David Bourget (Western Ontario)
David Chalmers (ANU, NYU)
Rafael De Clercq
Jack Alan Reynolds
Learn more about PhilPapers
This article is about two different narratives or accounts of torture. Each narrative signifies a certain view about the legality and wisdom of employing torture and coercion in interrogation. Since the terrorist attacks of September 11, 2001, the use of torture and coercion has become a topic of genuine debate, despite a sizable corpus of domestic and international law prohibiting those very practices. The first narrative of torture is centered on the ticking bomb scenario, the hypothetical that has frequently been deployed in the academic arena to overcome the absolutist nature of the legal prohibition on torture. Since 9/11, the ticking bomb scenario has also appeared in various official government documents and statements that assert the legality of torture and coercive interrogation techniques. It has also been replicated in popular culture, the most notable example being Fox's counterterrorism drama, 24. A second narrative of torture challenges the validity and usefulness of the ticking bomb scenario. Various academic commentators have unpacked the assumptions underlying the scenario. Certain government actors, most notably the Federal Bureau of Investigation and military lawyers, have consistently rejected the logic of the ticking bomb scenario, and opposed the use of torture and coercion in interrogation. This second narrative also has a popular culture representative in the form of Sci-Fi Channel's Battlestar Galactica. Thus, the same battles that have been fought over the treatment of detainees in the "war on terror" in the legal and political arenas by real world actors since 9/11 are also being fought at a discursive level in popular culture.

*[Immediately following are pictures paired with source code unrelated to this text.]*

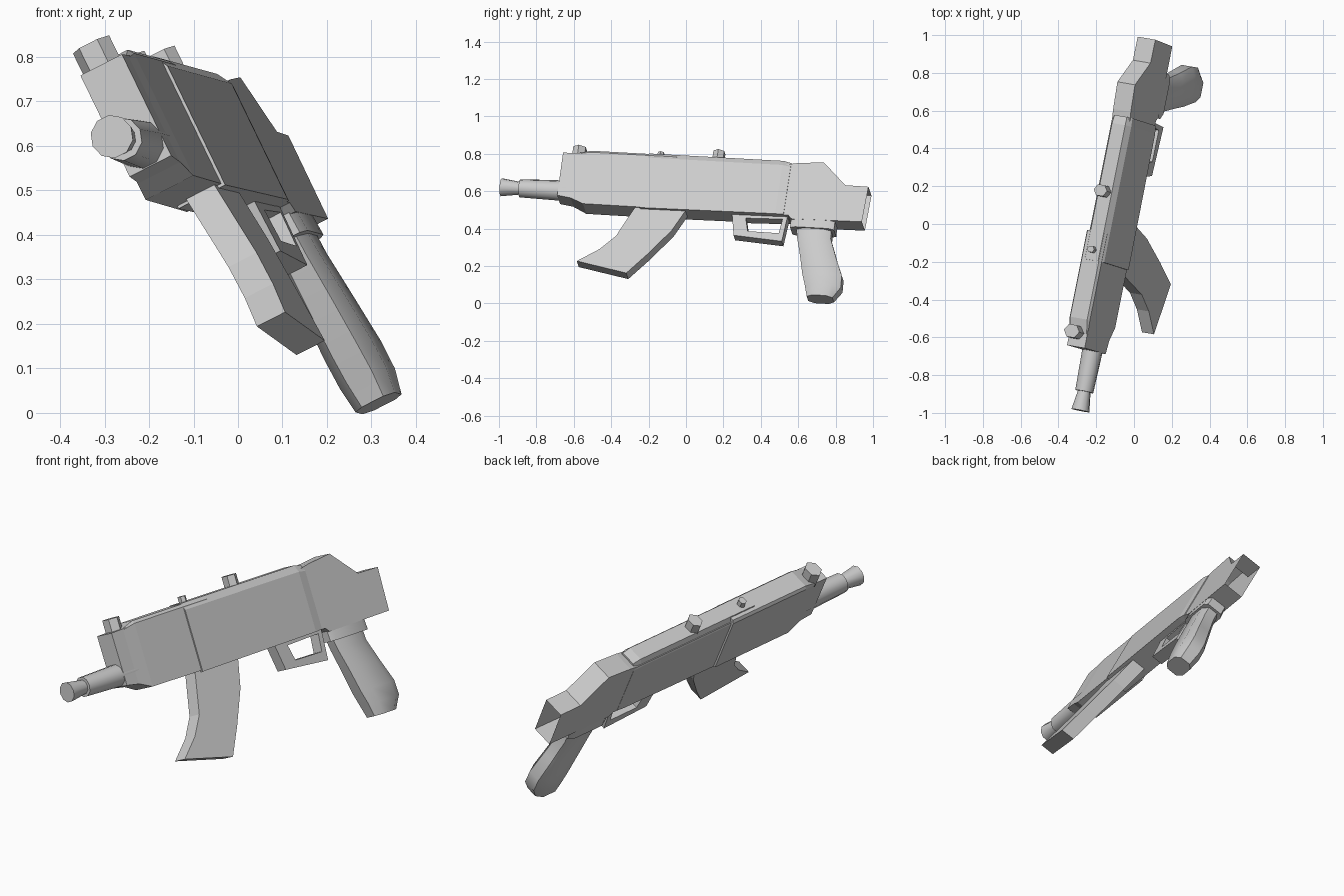
import bpy, bmesh, math
from mathutils import Matrix, Vector

if "Cube" in bpy.data.objects:
    bpy.data.objects.remove(bpy.data.objects["Cube"])

# Local frame: x = thickness, y = muzzle to rear, z = up; tilted in the world
U = Vector((.196, .979, -.054)).normalized()
W = Vector((-.432, .136, .892))
W = (W - U * W.dot(U)).normalized()
V = U.cross(W)
FRAME = Matrix.Translation((-.084, .009, .566)) @ Matrix((V, U, W)).transposed().to_4x4()


def finish(name, bm, smooth=None, open_face=None):
    bmesh.ops.recalc_face_normals(bm, faces=bm.faces)
    if open_face is not None:
        bmesh.ops.delete(bm, geom=[open_face], context='FACES')
    me = bpy.data.meshes.new(name)
    bm.to_mesh(me)
    bm.free()
    ob = bpy.data.objects.new(name, me)
    bpy.context.collection.objects.link(ob)
    ob.matrix_world = FRAME
    if smooth:
        bpy.ops.object.select_all(action='DESELECT')
        ob.select_set(True)
        bpy.context.view_layer.objects.active = ob
        bpy.ops.object.shade_smooth_by_angle(angle=math.radians(smooth))
    return ob


def loft(name, rings, smooth=None, open_side=None):
    """Skin a list of equal-length rings and cap both ends."""
    bm = bmesh.new()
    vs = [[bm.verts.new(p) for p in r] for r in rings]
    n = len(vs[0])
    opened = None
    for a, b in zip(vs, vs[1:]):
        for i in range(n):
            f = bm.faces.new((a[i], a[(i + 1) % n], b[(i + 1) % n], b[i]))
            if i == open_side:
                opened = f
    bm.faces.new(vs[0])
    bm.faces.new(vs[-1])
    return finish(name, bm, smooth, opened)


def plate(name, profile, half, shift=lambda w: 0, open_side=None):
    """Side profile (u, w) given a thickness."""
    return loft(name, [[(s * half + shift(w), u, w) for u, w in profile] for s in (-1, 1)],
                open_side=open_side)


def section(u, v0, v1, w0, w1, cu, cw):
    """Body cross-section with chamfered upper edges."""
    return [(v0, u, w0), (v1, u, w0), (v1, u, w1 - cw), (v1 - cu, u, w1),
            (v0 + cu, u, w1), (v0, u, w1 - cw)]


# Core body with open rear end
plate('body', [(-.697, -.055), (-.60, -.07), (-.56, -.092), (.57, -.097), (.59, -.118),
               (.975, -.113), (.982, .097), (.855, .099), (.72, .228), (.575, .214),
               (.53, .205), (-.55, .205), (-.70, .20)], .053, open_side=5)

# Handguard and receiver cover
loft('handguard', [section(-.625, -.055, .053, -.065, .203, .004, .006),
                   section(-.55, -.066, .056, -.098, .224, .010, .014),
                   section(-.08, -.066, .056, -.100, .224, .010, .014)])
loft('receiver_cover', [section(-.235, -.056, .063, -.106, .228, .02, .034),
                        section(.50, -.056, .063, -.098, .228, .02, .034),
                        section(.545, -.054, .057, -.096, .218, .018, .03)])

# Curved magazine, leaning slightly to one side
plate('magazine', [(-.268, -.05), (-.268, -.10), (-.34, -.29), (-.415, -.38), (-.525, -.465),
                   (-.245, -.525), (-.15, -.395), (-.045, -.235), (.01, -.10), (.01, -.05)],
      .036, shift=lambda w: .01 + .16 * (-w - .1))


# Barrel and flared muzzle
def circle(u, r, n=10):
    return [(r * math.cos(2 * math.pi * i / n), u, r * math.sin(2 * math.pi * i / n))
            for i in range(n)]


loft('barrel', [circle(-.60, .055), circle(-.70, .055), circle(-.915, .049)], 40)
loft('muzzle', [circle(-.90, .033), circle(-.92, .035), circle(-1.018, .049)], 40)


# Sights on top
def peg(name, u, r, w0, w1, v=0):
    loft(name, [[(v + r * math.cos(a), u + .85 * r * math.sin(a), w)
                 for a in (math.pi / 3 * i for i in range(6))] for w in (w0, w1)])


peg('front_sight', -.625, .046, .18, .262, -.012)
peg('rear_sight', .135, .04, .20, .279)
peg('top_pin', -.18, .022, .20, .256)

# Trigger guard: four-sided frame
outer = [(.257, -.08), (.286, -.224), (.552, -.244), (.565, -.07)]
inner = [(.338, -.118), (.359, -.195), (.529, -.197), (.538, -.112)]
bm = bmesh.new()
o, n = [[[bm.verts.new((s * .03, u, w)) for u, w in loop] for s in (-1, 1)]
        for loop in (outer, inner)]
for i in range(4):
    j = (i + 1) % 4
    for a, b in ((o[0], o[1]), (o[1], n[1]), (n[1], n[0]), (n[0], o[0])):
        bm.faces.new((a[i], a[j], b[j], b[i]))
finish('trigger_guard', bm, 40)


# Pistol grip and its collar
def oval(c, hu, hv, w, k=.55):
    pts = [(1, -k), (1, k), (k, 1), (-k, 1), (-1, k), (-1, -k), (-k, -1), (k, -1)]
    return [(hv * x, c + hu * y, w) for x, y in pts]


loft('grip_collar', [oval(.705, .12, .05, -.08, .75), oval(.708, .12, .055, -.165, .75)], 30)
loft('grip', [oval(.71, .098, .045, -.12), oval(.722, .092, .047, -.21),
              oval(.76, .098, .053, -.32), oval(.798, .108, .058, -.43),
              oval(.812, .098, .058, -.50), oval(.802, .07, .050, -.562)], 50)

|Keywords||No keywords specified (fix it)|
|Categories||categorize this paper)|
Setup an account with your affiliations in order to access resources via your University's proxy server
Configure custom proxy (use this if your affiliation does not provide a proxy)
|Through your library||
References found in this work BETA
No references found.
Citations of this work BETA
No citations found.
Similar books and articles
Michael Davis (2005). The Moral Justifiability of Torture and Other Cruel, Inhuman, or Degrading Treatment. International Journal of Applied Philosophy 19 (2):161-178.
Eric M. Rovie (2009). Tortured Knowledge. International Journal of Applied Philosophy 23 (2):315-333.
Matthew R. Silliman & David Kenneth Johnson (2007). Tortured Ethics. Social Philosophy Today 23:211-222.
Jean Maria Arrigo (2004). A Utilitarian Argument Against Torture Interrogation of Terrorists. Science and Engineering Ethics 10 (3):543-572.
Bernard G. Prusak (2007). The Ticking Time Bomb Case for Torture. Social Philosophy Today 23:201-209.
Christopher J. Finlay (2011). Dirty Hands and the Romance of the Ticking Bomb Terrorist: A Humean Account. Critical Review of International Social and Political Philosophy 14 (4):421-442.
Youngjae Lee (2008). The Defense of Necessity and Powers of the Government. Criminal Law and Philosophy 3 (2):133-145.
J. Jeremy Wisnewski (2008). It's About Time: Defusing the Ticking Bomb Argument. International Journal of Applied Philosophy 22 (1):103-116.
Christopher W. Tindale (2005). Tragic Choices. International Journal of Applied Philosophy 19 (2):209-222.
Added to index2009-01-28
Total downloads44 ( #60,395 of 1,699,677 )
Recent downloads (6 months)1 ( #362,609 of 1,699,677 )
How can I increase my downloads?